Stored data:

*** Begin section ***

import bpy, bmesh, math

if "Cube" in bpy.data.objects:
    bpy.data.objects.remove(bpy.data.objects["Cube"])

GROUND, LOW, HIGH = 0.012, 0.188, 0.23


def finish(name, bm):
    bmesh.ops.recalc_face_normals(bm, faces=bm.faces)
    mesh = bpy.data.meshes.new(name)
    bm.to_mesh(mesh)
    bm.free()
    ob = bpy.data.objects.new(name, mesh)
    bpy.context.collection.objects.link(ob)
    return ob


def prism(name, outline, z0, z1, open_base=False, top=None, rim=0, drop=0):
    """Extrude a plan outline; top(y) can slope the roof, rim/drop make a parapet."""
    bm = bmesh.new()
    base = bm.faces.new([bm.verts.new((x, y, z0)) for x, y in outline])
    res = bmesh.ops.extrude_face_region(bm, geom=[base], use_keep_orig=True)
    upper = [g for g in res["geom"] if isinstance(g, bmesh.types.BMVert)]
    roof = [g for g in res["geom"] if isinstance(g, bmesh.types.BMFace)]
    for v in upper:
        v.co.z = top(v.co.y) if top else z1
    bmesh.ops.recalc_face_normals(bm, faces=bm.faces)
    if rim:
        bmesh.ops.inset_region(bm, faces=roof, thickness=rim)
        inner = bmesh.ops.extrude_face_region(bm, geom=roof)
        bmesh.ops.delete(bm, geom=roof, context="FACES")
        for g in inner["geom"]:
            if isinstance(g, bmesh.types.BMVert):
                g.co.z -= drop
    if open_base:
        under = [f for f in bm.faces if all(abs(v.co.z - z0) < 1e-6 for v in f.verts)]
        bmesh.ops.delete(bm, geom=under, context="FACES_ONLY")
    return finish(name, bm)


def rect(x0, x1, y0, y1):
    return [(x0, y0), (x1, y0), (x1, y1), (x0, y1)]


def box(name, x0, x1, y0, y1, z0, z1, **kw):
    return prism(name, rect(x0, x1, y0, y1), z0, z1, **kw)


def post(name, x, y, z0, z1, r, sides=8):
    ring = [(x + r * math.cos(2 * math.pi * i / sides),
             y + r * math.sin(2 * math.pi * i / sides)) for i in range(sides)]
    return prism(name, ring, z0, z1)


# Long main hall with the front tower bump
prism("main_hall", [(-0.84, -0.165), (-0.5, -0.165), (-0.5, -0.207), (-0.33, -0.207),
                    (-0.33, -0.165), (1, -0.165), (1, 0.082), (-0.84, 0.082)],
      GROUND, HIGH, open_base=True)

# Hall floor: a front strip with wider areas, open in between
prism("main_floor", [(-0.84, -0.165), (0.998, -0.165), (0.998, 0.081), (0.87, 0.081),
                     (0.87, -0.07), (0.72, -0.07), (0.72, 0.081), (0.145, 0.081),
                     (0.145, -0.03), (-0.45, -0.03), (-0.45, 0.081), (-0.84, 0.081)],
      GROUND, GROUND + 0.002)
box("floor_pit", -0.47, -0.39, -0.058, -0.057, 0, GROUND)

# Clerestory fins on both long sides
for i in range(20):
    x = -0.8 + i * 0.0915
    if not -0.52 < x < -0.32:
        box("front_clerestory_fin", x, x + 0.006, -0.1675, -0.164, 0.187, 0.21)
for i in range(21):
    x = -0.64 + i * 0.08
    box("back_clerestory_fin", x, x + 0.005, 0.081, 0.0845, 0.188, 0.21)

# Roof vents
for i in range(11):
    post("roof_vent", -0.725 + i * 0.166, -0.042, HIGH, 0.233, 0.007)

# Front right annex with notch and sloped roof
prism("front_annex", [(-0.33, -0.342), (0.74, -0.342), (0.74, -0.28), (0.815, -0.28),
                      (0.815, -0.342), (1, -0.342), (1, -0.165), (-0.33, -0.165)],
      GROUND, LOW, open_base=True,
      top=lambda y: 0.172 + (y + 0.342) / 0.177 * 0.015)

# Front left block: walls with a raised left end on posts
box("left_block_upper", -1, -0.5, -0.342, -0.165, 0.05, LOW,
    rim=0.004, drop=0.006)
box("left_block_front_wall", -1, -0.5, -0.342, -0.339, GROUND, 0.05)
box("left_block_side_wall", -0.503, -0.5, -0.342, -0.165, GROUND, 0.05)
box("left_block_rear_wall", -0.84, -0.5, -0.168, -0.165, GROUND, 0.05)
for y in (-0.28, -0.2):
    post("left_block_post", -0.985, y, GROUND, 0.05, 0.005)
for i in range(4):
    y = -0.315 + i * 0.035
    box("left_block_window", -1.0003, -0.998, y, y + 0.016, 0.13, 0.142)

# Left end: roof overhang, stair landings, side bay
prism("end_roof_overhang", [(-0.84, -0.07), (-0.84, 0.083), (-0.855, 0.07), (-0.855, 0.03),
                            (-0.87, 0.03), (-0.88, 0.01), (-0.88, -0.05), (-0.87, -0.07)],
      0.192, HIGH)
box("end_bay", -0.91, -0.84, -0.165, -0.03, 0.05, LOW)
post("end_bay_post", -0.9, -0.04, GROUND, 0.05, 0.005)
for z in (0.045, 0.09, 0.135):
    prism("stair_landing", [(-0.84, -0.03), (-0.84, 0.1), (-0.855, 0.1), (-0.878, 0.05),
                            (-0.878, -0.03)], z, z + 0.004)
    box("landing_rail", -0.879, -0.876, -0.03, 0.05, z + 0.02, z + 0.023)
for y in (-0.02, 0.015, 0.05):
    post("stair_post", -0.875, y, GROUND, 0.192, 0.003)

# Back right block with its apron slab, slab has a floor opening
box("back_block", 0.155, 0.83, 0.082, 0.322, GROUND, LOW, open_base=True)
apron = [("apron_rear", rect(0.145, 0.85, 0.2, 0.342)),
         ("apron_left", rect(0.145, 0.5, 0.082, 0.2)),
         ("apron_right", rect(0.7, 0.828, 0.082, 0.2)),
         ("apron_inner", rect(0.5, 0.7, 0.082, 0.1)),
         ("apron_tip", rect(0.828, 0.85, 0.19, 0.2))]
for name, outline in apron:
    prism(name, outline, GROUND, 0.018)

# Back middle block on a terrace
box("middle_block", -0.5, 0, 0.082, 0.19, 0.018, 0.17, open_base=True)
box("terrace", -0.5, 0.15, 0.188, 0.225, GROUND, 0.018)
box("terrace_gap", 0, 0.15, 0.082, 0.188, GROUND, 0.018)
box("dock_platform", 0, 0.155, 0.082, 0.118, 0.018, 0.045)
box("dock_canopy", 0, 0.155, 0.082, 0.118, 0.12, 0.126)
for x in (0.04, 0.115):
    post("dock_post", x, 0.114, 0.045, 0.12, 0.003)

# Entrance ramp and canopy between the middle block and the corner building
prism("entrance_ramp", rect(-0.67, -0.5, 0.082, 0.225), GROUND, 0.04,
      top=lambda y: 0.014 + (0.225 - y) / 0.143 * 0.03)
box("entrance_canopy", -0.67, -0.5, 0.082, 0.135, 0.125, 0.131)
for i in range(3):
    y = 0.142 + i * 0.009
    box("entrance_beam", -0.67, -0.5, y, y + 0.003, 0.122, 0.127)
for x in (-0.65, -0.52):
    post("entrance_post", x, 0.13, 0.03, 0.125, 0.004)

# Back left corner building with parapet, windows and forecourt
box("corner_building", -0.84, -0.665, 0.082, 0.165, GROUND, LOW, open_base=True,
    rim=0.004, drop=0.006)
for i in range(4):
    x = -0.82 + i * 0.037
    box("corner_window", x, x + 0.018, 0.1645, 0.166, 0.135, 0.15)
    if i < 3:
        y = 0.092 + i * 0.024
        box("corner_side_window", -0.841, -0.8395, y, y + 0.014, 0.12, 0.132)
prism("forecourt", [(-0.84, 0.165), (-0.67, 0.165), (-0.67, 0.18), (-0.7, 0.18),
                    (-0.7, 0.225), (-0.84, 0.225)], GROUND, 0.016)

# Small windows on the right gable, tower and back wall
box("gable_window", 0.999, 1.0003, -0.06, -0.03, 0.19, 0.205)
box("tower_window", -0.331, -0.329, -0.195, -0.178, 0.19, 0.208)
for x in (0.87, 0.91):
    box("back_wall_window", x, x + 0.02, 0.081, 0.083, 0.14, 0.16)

*** End section ***

*WHAT IS BEING ASKED*. Please give again the lines above between the line holding "# Front right" and the line holding "-0.342, -0.165, GROUND, 0.05)", inclusive, exactly as they are and with nothing added.

*ANSWER AREA*.
# Front right annex with notch and sloped roof
prism("front_annex", [(-0.33, -0.342), (0.74, -0.342), (0.74, -0.28), (0.815, -0.28),
                      (0.815, -0.342), (1, -0.342), (1, -0.165), (-0.33, -0.165)],
      GROUND, LOW, open_base=True,
      top=lambda y: 0.172 + (y + 0.342) / 0.177 * 0.015)

# Front left block: walls with a raised left end on posts
box("left_block_upper", -1, -0.5, -0.342, -0.165, 0.05, LOW,
    rim=0.004, drop=0.006)
box("left_block_front_wall", -1, -0.5, -0.342, -0.339, GROUND, 0.05)
box("left_block_side_wall", -0.503, -0.5, -0.342, -0.165, GROUND, 0.05)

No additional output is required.